In honor of its 30th anniversary, The V Foundation for Cancer Research launched a cancer awareness campaign this week featuring former Duke University men’s basketball coach Mike Krzyzewski.

The one-minute spot titled “Halftime” features a cancer researcher delivering an inspiring locker room speech on the advancements made in the fight against the disease and the need to continue investing in cancer research to make progress in the future.

The tagline of the effort is “today’s cancer research is tomorrow’s victory.”

Krzyzewski, a V Foundation board member, commends her on the speech and says “let’s go win” before leading her out of the locker room. 

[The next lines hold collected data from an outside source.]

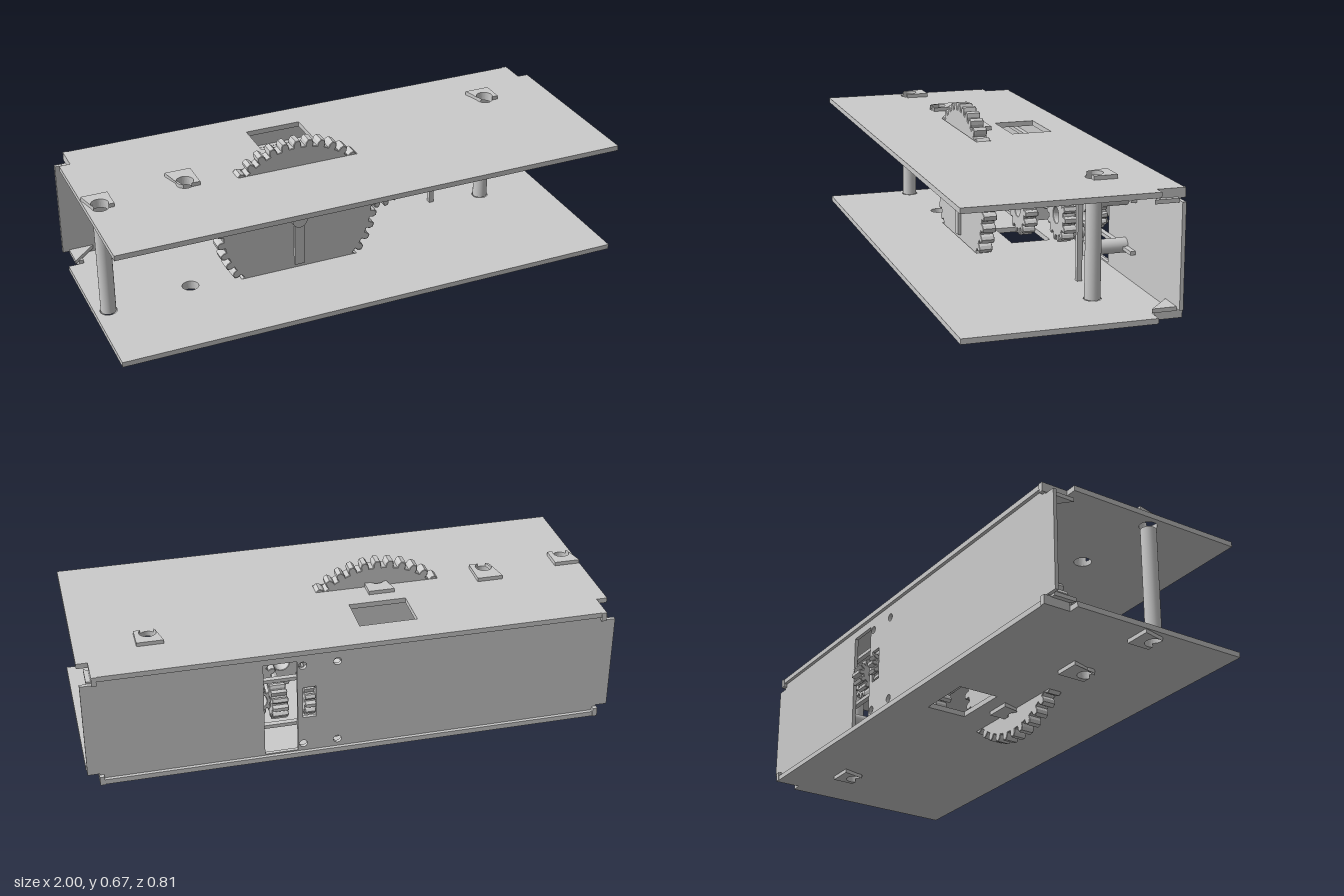
import * as THREE from 'three';

const mat = new THREE.MeshStandardMaterial({ color: 0xcccccc, side: THREE.DoubleSide });
const MID = 0.335; // height of the gear axles

export function createModel() {
  const model = new THREE.Group();

  const add = (name, geo, x = 0, y = 0, z = 0) => {
    const m = new THREE.Mesh(geo, mat);
    m.name = name;
    m.position.set(x, y, z);
    model.add(m);
    return m;
  };
  // box given by its extents
  const box = (name, x0, x1, y0, y1, z0, z1) =>
    add(name, new THREE.BoxGeometry(x1 - x0, y1 - y0, z1 - z0),
      (x0 + x1) / 2, (y0 + y1) / 2, (z0 + z1) / 2);
  const poly = (pts) => new THREE.Shape(pts.map(p => new THREE.Vector2(...p)));
  const rect = (x0, x1, y0, y1) => poly([[x0, y0], [x1, y0], [x1, y1], [x0, y1]]);
  const circle = (x, y, r) => new THREE.Path().absarc(x, y, r, 0, Math.PI * 2, true);
  const extrude = (shape, depth) =>
    new THREE.ExtrudeGeometry(shape, { depth, bevelEnabled: false, curveSegments: 16 });
  // horizontal slab: shape coordinates are (x, -z)
  const slab = (name, shape, y, h) => add(name, extrude(shape, h).rotateX(-Math.PI / 2), 0, y, 0);
  // cylinder along z
  const rodZ = (name, r, x, y, z0, z1) =>
    add(name, new THREE.CylinderGeometry(r, r, z1 - z0, 24).rotateX(Math.PI / 2), x, y, (z0 + z1) / 2);

  // pads: x centre, back z, front z, hole z
  const pads = [
    [-0.948, -0.005, 0.085, 0.068], [-0.615, -0.055, 0.058, 0.03],
    [-0.182, -0.055, 0.058, 0.03], [0.725, -0.222, -0.135, -0.155],
  ];

  // top and bottom plates with corner notches, gear slot, window and holes
  for (const top of [true, false]) {
    const side = top ? 'top' : 'bottom';
    const plate = poly([[-1, -0.41], [1, -0.41], [1, 0.29], [0.955, 0.29], [0.955, 0.392],
      [-0.955, 0.392], [-0.955, 0.29], [-1, 0.29]]);
    plate.holes.push(rect(-0.42, 0.06, -0.067, -0.008), rect(-0.26, -0.04, 0.11, 0.27));
    for (const [x, , , hz] of pads) if (x !== -0.182) plate.holes.push(circle(x, -hz, 0.032));
    slab(side + 'Plate', plate, top ? 0.545 : 0.105, 0.02);

    // raised pads notched around their holes
    for (const [x, z0, z1, hz] of pads) {
      const s = new THREE.Shape();
      const a = Math.asin(Math.min(0.95, (z1 - hz) / 0.032));
      s.moveTo(x - 0.05, -z1);
      s.absarc(x, -hz, 0.032, Math.PI + a, -a, true);
      s.lineTo(x + 0.05, -z1);
      s.lineTo(x + 0.05, -z0);
      s.lineTo(x - 0.05, -z0);
      slab(side + 'Pad', s, top ? 0.565 : 0.09, 0.015);
    }

    // corner blocks and gussets where the back wall meets the plates
    for (const s of [-1, 1]) {
      const x0 = Math.min(s * 0.94, s * 0.958), x1 = Math.max(s * 0.94, s * 0.958);
      box('cornerBlock', x0, x1, top ? 0.53 : 0.105, top ? 0.565 : 0.14, -0.395, -0.29);
      slab('cornerGusset', poly([[s * 0.88, 0.365], [s * 0.975, 0.365], [s * 0.975, 0.275]]),
        top ? 0.518 : 0.137, 0.015);
    }
  }

  // back wall with tall window, gear slot and screw holes
  const wall = poly([[-0.955, 0.125], [0.955, 0.125], [0.955, 0.145], [1, 0.145], [1, 0.525],
    [0.955, 0.525], [0.955, 0.545], [-0.955, 0.545], [-0.955, 0.525], [-1, 0.525],
    [-1, 0.145], [-0.955, 0.145]]);
  wall.holes.push(rect(0.22, 0.345, 0.13, 0.515), rect(0.15, 0.2, 0.27, 0.4));
  for (const x of [0.2, 0.07]) for (const y of [0.155, 0.495]) wall.holes.push(circle(x, y, 0.015));
  add('backWall', extrude(wall, 0.014), 0, 0, -0.379);

  // short standoffs on the wall
  for (const y of [0.183, 0.483]) {
    const ring = new THREE.Shape().absarc(0, 0, 0.028, 0, Math.PI * 2);
    ring.holes.push(circle(0, 0, 0.015));
    add('wallStandoff', extrude(ring, 0.045), 0.07, y, -0.365);
  }

  // upright posts between the plates
  for (const [x, , , z] of [pads[0], pads[3]])
    add('post', new THREE.CylinderGeometry(0.029, 0.029, 0.405, 24), x, 0.3275, z);

  // slim support strip with two horizontal pegs
  box('supportStrip', 0.5, 0.52, 0.125, 0.545, -0.194, -0.175);
  rodZ('upperPeg', 0.028, 0.51, 0.425, -0.365, -0.2);
  rodZ('upperPegHead', 0.042, 0.51, 0.425, -0.214, -0.194);
  rodZ('lowerPeg', 0.028, 0.51, 0.245, -0.365, -0.2);

  // wall rails and the open motor housing carried by them
  for (const y of [0.24, 0.435]) {
    box('rail', -0.83, 0.61, y - 0.007, y + 0.007, -0.365, -0.345);
    box('housingShelf', -0.34, 0.05, y - 0.006, y + 0.006, -0.345, -0.11);
  }
  for (const x of [-0.34, 0.038]) {
    const end = rect(0.11, 0.365, 0.24, 0.435);
    end.holes.push(circle(0.24, MID, 0.06));
    add('housingEnd', extrude(end, 0.012).rotateY(Math.PI / 2), x, 0, 0);
  }

  // gear with rounded teeth, centred on its own axis along z
  const gearGeo = (teeth, root, tip, bore, width) => {
    const s = new THREE.Shape();
    const step = Math.PI * 2 / teeth, bevel = 0.006;
    const prof = [[-0.5, root], [-0.27, root], [-0.25, root * 0.4 + tip * 0.6], [-0.13, tip],
      [0.13, tip], [0.25, root * 0.4 + tip * 0.6], [0.27, root]];
    for (let i = 0; i < teeth; i++) prof.forEach(([t, r], j) => {
      const a = (i + t) * step, rr = r - bevel * 0.5;
      s[i + j ? 'lineTo' : 'moveTo'](rr * Math.cos(a), rr * Math.sin(a));
    });
    s.closePath();
    if (bore) s.holes.push(circle(0, 0, bore));
    return new THREE.ExtrudeGeometry(s, {
      depth: width - 2 * bevel, bevelThickness: bevel, bevelSize: bevel * 0.5,
      bevelSegments: 2, curveSegments: 16,
    }).translate(0, 0, bevel - width / 2);
  };

  // large drive gear with its upright rib and hub
  add('driveGear', gearGeo(40, 0.307, 0.333, 0, 0.053), -0.182, MID, 0.037);
  box('driveGearRib', -0.202, -0.162, 0.14, 0.53, 0.06, 0.075);
  rodZ('driveGearHub', 0.03, -0.182, MID, -0.01, 0.08);

  // reduction gears and pinion
  add('middleGear', gearGeo(14, 0.078, 0.1, 0.032, 0.05), 0.22, MID, -0.07);
  add('rearGear', gearGeo(14, 0.078, 0.1, 0.032, 0.05), 0.355, MID, -0.175);
  add('pinion', gearGeo(10, 0.044, 0.06, 0.032, 0.075), 0.355, MID, -0.297);

  // crossways gears whose teeth show through the back wall
  for (const [x, w] of [[0.175, 0.04], [0.287, 0.06]])
    add('crossGear', gearGeo(12, 0.05, 0.068, 0.025, w).rotateY(Math.PI / 2), x, MID, -0.337);

  return model;
}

The campaign, which was created by ad agency Connelly Partners and released a week before the start of the NCAA men’s basketball tournament commonly known as “March Madness,” leans into the relationship between prominent hoops figures and cancer. 

The V Foundation itself has a long, storied history in the cancer research field.

Founded in 1993, it was established by former North Carolina State University men’s basketball coach Jim Valvano and ESPN. At the time, Valvano was diagnosed with metastatic adenocarcinoma, a type of cancer that affects glandular tissues and spreads to other parts of the body.

In March 1993, Valvano accepted the Arthur Ashe Courage and Humanitarian Award at the inaugural ESPY Awards, where he delivered an 11-minute speech that touched on his condition, his coaching career and his thoughts on life. 

In the address, Valvano said that the motto for the organization is “Don’t give up. Don’t ever give up.”

“I know I’ve got to go. I’ve got to go, and I got one last thing. I’ve said it before and I’m gonna say it again. Cancer can take away all my physical abilities. It cannot touch my mind. It cannot touch my heart. And it cannot touch my soul. And those three things are going to carry on forever,” Valvano said. 

Less than two months after the speech, Valvano passed away at the age of 47, but the V Foundation has continued to carry on his legacy by raising more than $150 million for cancer research and distributing nearly 1,200 grants.

Notably, today is also Valvano’s birthday, when he would have turned 77 years old.